Collected data:
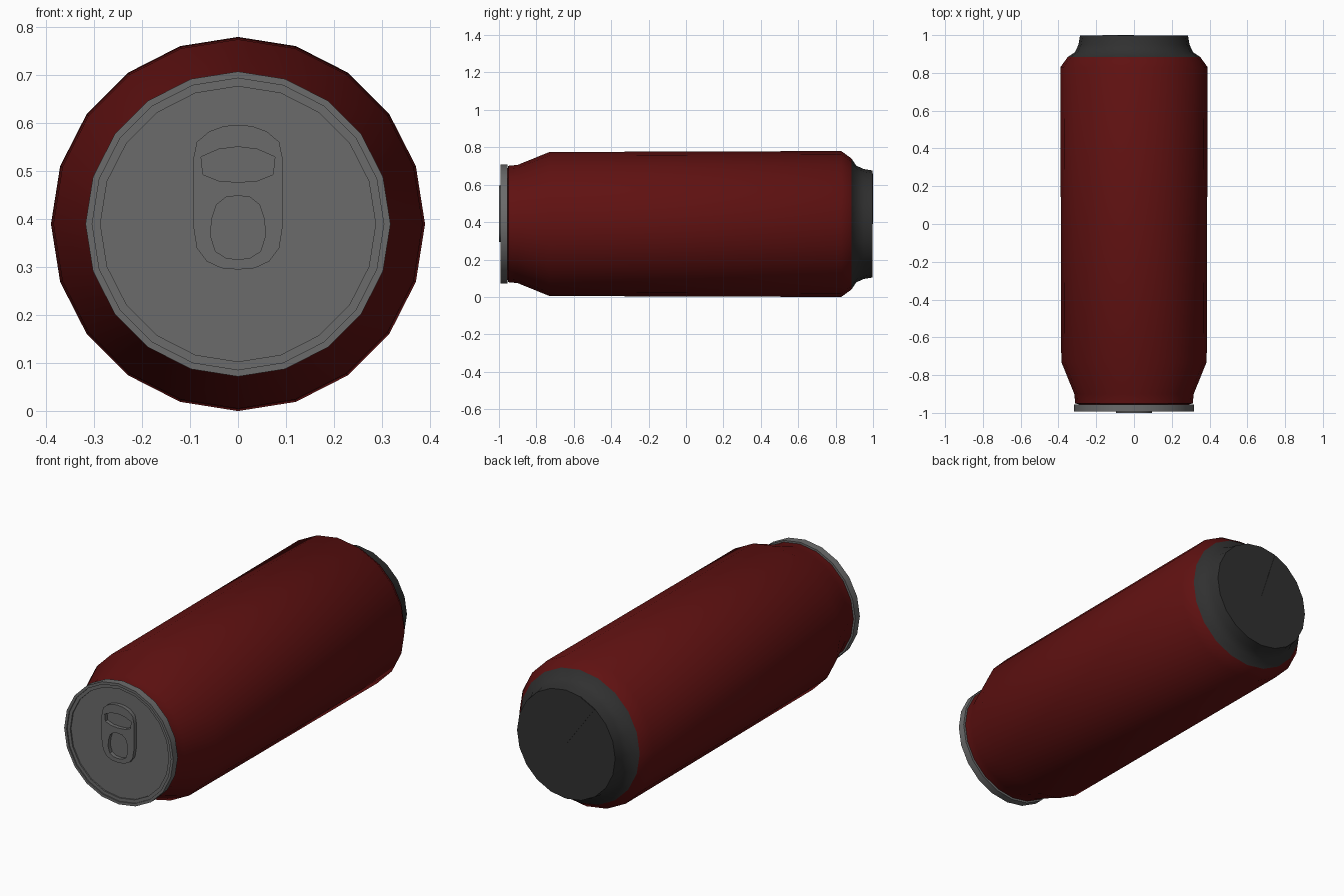
import bpy, bmesh, math

if "Cube" in bpy.data.objects:
    bpy.data.objects.remove(bpy.data.objects["Cube"])

CZ = 0.39    # height of the can axis
SIDES = 20


def material(name, rgb):
    m = bpy.data.materials.new(name)
    m.diffuse_color = (*rgb, 1)
    m.use_nodes = True
    m.node_tree.nodes["Principled BSDF"].inputs["Base Color"].default_value = m.diffuse_color
    return m


def smooth(ob, deg):
    bpy.ops.object.select_all(action='DESELECT')
    ob.select_set(True)
    bpy.context.view_layer.objects.active = ob
    bpy.ops.object.shade_smooth_by_angle(angle=math.radians(deg))


def make_object(name, bm, mat):
    bmesh.ops.recalc_face_normals(bm, faces=bm.faces)
    me = bpy.data.meshes.new(name)
    bm.to_mesh(me)
    bm.free()
    me.materials.append(mat)
    ob = bpy.data.objects.new(name, me)
    bpy.context.collection.objects.link(ob)
    return ob


def on_ring(y, r, i):
    a = i * math.tau / SIDES
    return (r * math.sin(a), y, CZ + r * math.cos(a))


def lathe(name, profile, mat, cap_end=False, deg=50):
    """Spin a profile of (y, radius) points round the can axis."""
    bm = bmesh.new()
    rings = [[bm.verts.new(on_ring(y, r, i)) for i in range(SIDES)]
             for y, r in profile]
    for a, b in zip(rings, rings[1:]):
        for i in range(SIDES):
            j = (i + 1) % SIDES
            bm.faces.new((a[i], a[j], b[j], b[i]))
    if cap_end:
        bm.faces.new(rings[-1])
    smooth(make_object(name, bm, mat), deg)


red = material("red_paint", (0.115, 0.0055, 0.0055))
dark = material("dark_metal", (0.03, 0.03, 0.03))
metal = material("lid_metal", (0.147, 0.147, 0.147))

# Painted body with tapered neck and short rear shoulder
lathe("can_body", [(-0.955, 0.29), (-0.95, 0.311), (-0.90, 0.316),
                   (-0.73, 0.385), (0.83, 0.39), (0.885, 0.35)], red)

# Dark base narrowing to a flat foot
lathe("can_base", [(0.885, 0.35), (0.91, 0.312), (0.95, 0.294),
                   (0.998, 0.286)], dark, cap_end=True)

# Thin wedge on the flat foot
bm = bmesh.new()
tri = [[bm.verts.new(co) for co in ((0, y, CZ), on_ring(y, 0.284, -1),
                                    on_ring(y, 0.284, -2))]
       for y in (0.996, 1.0)]
bm.faces.new(tri[0])
bm.faces.new(tri[1])
for i in range(3):
    j = (i + 1) % 3
    bm.faces.new((tri[0][i], tri[0][j], tri[1][j], tri[1][i]))
make_object("base_wedge", bm, dark)

# Lid: rim stepping down to a slightly recessed panel
lathe("lid", [(-0.955, 0.29), (-0.955, 0.318), (-0.993, 0.318),
              (-0.993, 0.304), (-0.987, 0.304), (-0.987, 0.287),
              (-0.98, 0.287)], metal, cap_end=True, deg=30)

# Pull tab: mirrored half outlines (x, z), the outer edge and two openings
outer = [(0, 0.597), (0.03, 0.594), (0.06, 0.583), (0.086, 0.561),
         (0.094, 0.522), (0.094, 0.39), (0.086, 0.34), (0.065, 0.312),
         (0.035, 0.298), (0, 0.295)]
finger_hole = [(0, 0.551), (0.04, 0.546), (0.077, 0.53), (0.073, 0.493),
               (0.04, 0.48), (0, 0.477)]
rivet_hole = [(0, 0.449), (0.025, 0.446), (0.045, 0.43), (0.055, 0.4),
              (0.057, 0.365), (0.047, 0.333), (0.025, 0.319), (0, 0.316)]
curve = bpy.data.curves.new("pull_tab", 'CURVE')
curve.dimensions = '2D'
curve.fill_mode = 'BOTH'
curve.extrude = 0.01
for half in (outer, finger_hole, rivet_hole):
    loop = half + [(-x, z) for x, z in half[-2:0:-1]]
    s = curve.splines.new('POLY')
    s.points.add(len(loop) - 1)
    for p, (x, z) in zip(s.points, loop):
        p.co = (x, z, 0, 1)
    s.use_cyclic_u = True
curve.materials.append(metal)
tab = bpy.data.objects.new("pull_tab", curve)
bpy.context.collection.objects.link(tab)
tab.location.y = -0.99
tab.rotation_euler.x = math.pi / 2
bpy.ops.object.select_all(action='DESELECT')
tab.select_set(True)
bpy.context.view_layer.objects.active = tab
bpy.ops.object.convert(target='MESH')
smooth(bpy.context.object, 40)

TASK DESCRIPTION ▸ From the first line to the last, repeat the records exactly, leaving out the pictures.

RESPONSE TO THE EXERCISE ▸
import bpy, bmesh, math

if "Cube" in bpy.data.objects:
    bpy.data.objects.remove(bpy.data.objects["Cube"])

CZ = 0.39    # height of the can axis
SIDES = 20


def material(name, rgb):
    m = bpy.data.materials.new(name)
    m.diffuse_color = (*rgb, 1)
    m.use_nodes = True
    m.node_tree.nodes["Principled BSDF"].inputs["Base Color"].default_value = m.diffuse_color
    return m


def smooth(ob, deg):
    bpy.ops.object.select_all(action='DESELECT')
    ob.select_set(True)
    bpy.context.view_layer.objects.active = ob
    bpy.ops.object.shade_smooth_by_angle(angle=math.radians(deg))


def make_object(name, bm, mat):
    bmesh.ops.recalc_face_normals(bm, faces=bm.faces)
    me = bpy.data.meshes.new(name)
    bm.to_mesh(me)
    bm.free()
    me.materials.append(mat)
    ob = bpy.data.objects.new(name, me)
    bpy.context.collection.objects.link(ob)
    return ob


def on_ring(y, r, i):
    a = i * math.tau / SIDES
    return (r * math.sin(a), y, CZ + r * math.cos(a))


def lathe(name, profile, mat, cap_end=False, deg=50):
    """Spin a profile of (y, radius) points round the can axis."""
    bm = bmesh.new()
    rings = [[bm.verts.new(on_ring(y, r, i)) for i in range(SIDES)]
             for y, r in profile]
    for a, b in zip(rings, rings[1:]):
        for i in range(SIDES):
            j = (i + 1) % SIDES
            bm.faces.new((a[i], a[j], b[j], b[i]))
    if cap_end:
        bm.faces.new(rings[-1])
    smooth(make_object(name, bm, mat), deg)


red = material("red_paint", (0.115, 0.0055, 0.0055))
dark = material("dark_metal", (0.03, 0.03, 0.03))
metal = material("lid_metal", (0.147, 0.147, 0.147))

# Painted body with tapered neck and short rear shoulder
lathe("can_body", [(-0.955, 0.29), (-0.95, 0.311), (-0.90, 0.316),
                   (-0.73, 0.385), (0.83, 0.39), (0.885, 0.35)], red)

# Dark base narrowing to a flat foot
lathe("can_base", [(0.885, 0.35), (0.91, 0.312), (0.95, 0.294),
                   (0.998, 0.286)], dark, cap_end=True)

# Thin wedge on the flat foot
bm = bmesh.new()
tri = [[bm.verts.new(co) for co in ((0, y, CZ), on_ring(y, 0.284, -1),
                                    on_ring(y, 0.284, -2))]
       for y in (0.996, 1.0)]
bm.faces.new(tri[0])
bm.faces.new(tri[1])
for i in range(3):
    j = (i + 1) % 3
    bm.faces.new((tri[0][i], tri[0][j], tri[1][j], tri[1][i]))
make_object("base_wedge", bm, dark)

# Lid: rim stepping down to a slightly recessed panel
lathe("lid", [(-0.955, 0.29), (-0.955, 0.318), (-0.993, 0.318),
              (-0.993, 0.304), (-0.987, 0.304), (-0.987, 0.287),
              (-0.98, 0.287)], metal, cap_end=True, deg=30)

# Pull tab: mirrored half outlines (x, z), the outer edge and two openings
outer = [(0, 0.597), (0.03, 0.594), (0.06, 0.583), (0.086, 0.561),
         (0.094, 0.522), (0.094, 0.39), (0.086, 0.34), (0.065, 0.312),
         (0.035, 0.298), (0, 0.295)]
finger_hole = [(0, 0.551), (0.04, 0.546), (0.077, 0.53), (0.073, 0.493),
               (0.04, 0.48), (0, 0.477)]
rivet_hole = [(0, 0.449), (0.025, 0.446), (0.045, 0.43), (0.055, 0.4),
              (0.057, 0.365), (0.047, 0.333), (0.025, 0.319), (0, 0.316)]
curve = bpy.data.curves.new("pull_tab", 'CURVE')
curve.dimensions = '2D'
curve.fill_mode = 'BOTH'
curve.extrude = 0.01
for half in (outer, finger_hole, rivet_hole):
    loop = half + [(-x, z) for x, z in half[-2:0:-1]]
    s = curve.splines.new('POLY')
    s.points.add(len(loop) - 1)
    for p, (x, z) in zip(s.points, loop):
        p.co = (x, z, 0, 1)
    s.use_cyclic_u = True
curve.materials.append(metal)
tab = bpy.data.objects.new("pull_tab", curve)
bpy.context.collection.objects.link(tab)
tab.location.y = -0.99
tab.rotation_euler.x = math.pi / 2
bpy.ops.object.select_all(action='DESELECT')
tab.select_set(True)
bpy.context.view_layer.objects.active = tab
bpy.ops.object.convert(target='MESH')
smooth(bpy.context.object, 40)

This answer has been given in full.